- WHAT THE TASK ASKS -
Would you write out the lines from the one containing "v.co = (STEM_X" to the end of the records below, exactly and in full, please?

- GIVEN ENTRIES -
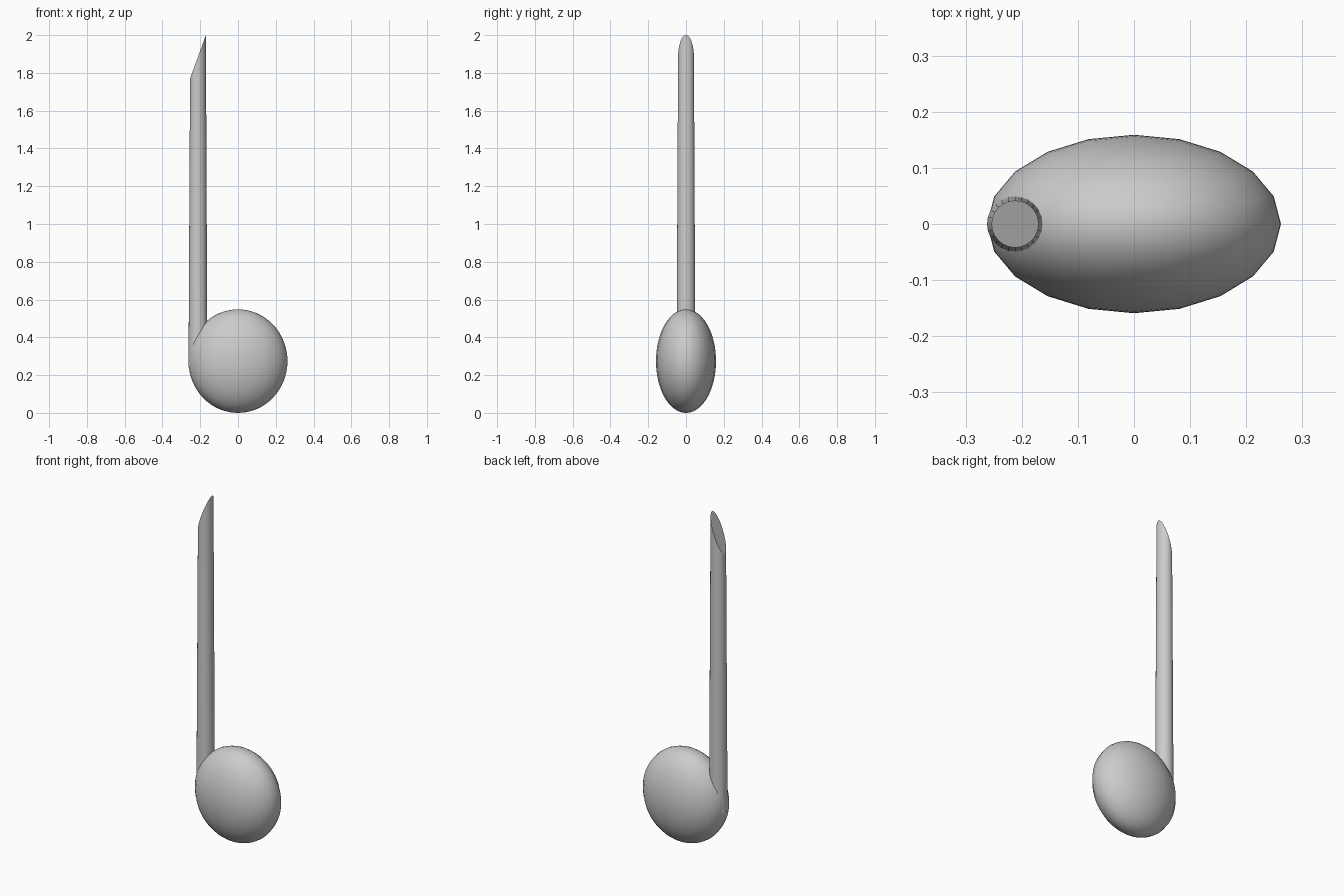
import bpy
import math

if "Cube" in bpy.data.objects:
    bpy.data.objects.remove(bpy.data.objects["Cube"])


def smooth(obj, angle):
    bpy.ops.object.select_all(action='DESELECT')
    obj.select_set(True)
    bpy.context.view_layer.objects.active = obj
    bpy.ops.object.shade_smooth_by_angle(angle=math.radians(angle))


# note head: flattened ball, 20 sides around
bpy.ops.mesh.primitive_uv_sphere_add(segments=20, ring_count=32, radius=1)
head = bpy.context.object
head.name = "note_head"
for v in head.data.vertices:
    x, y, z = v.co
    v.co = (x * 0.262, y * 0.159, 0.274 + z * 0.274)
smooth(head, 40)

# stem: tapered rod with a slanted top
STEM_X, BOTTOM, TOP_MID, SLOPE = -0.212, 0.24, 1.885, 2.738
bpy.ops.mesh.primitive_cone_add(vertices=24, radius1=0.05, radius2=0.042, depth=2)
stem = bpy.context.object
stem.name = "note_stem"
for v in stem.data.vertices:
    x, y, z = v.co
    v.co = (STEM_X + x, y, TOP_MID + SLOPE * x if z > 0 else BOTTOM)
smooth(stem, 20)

- RESPONSE BOX -
    v.co = (STEM_X + x, y, TOP_MID + SLOPE * x if z > 0 else BOTTOM)
smooth(stem, 20)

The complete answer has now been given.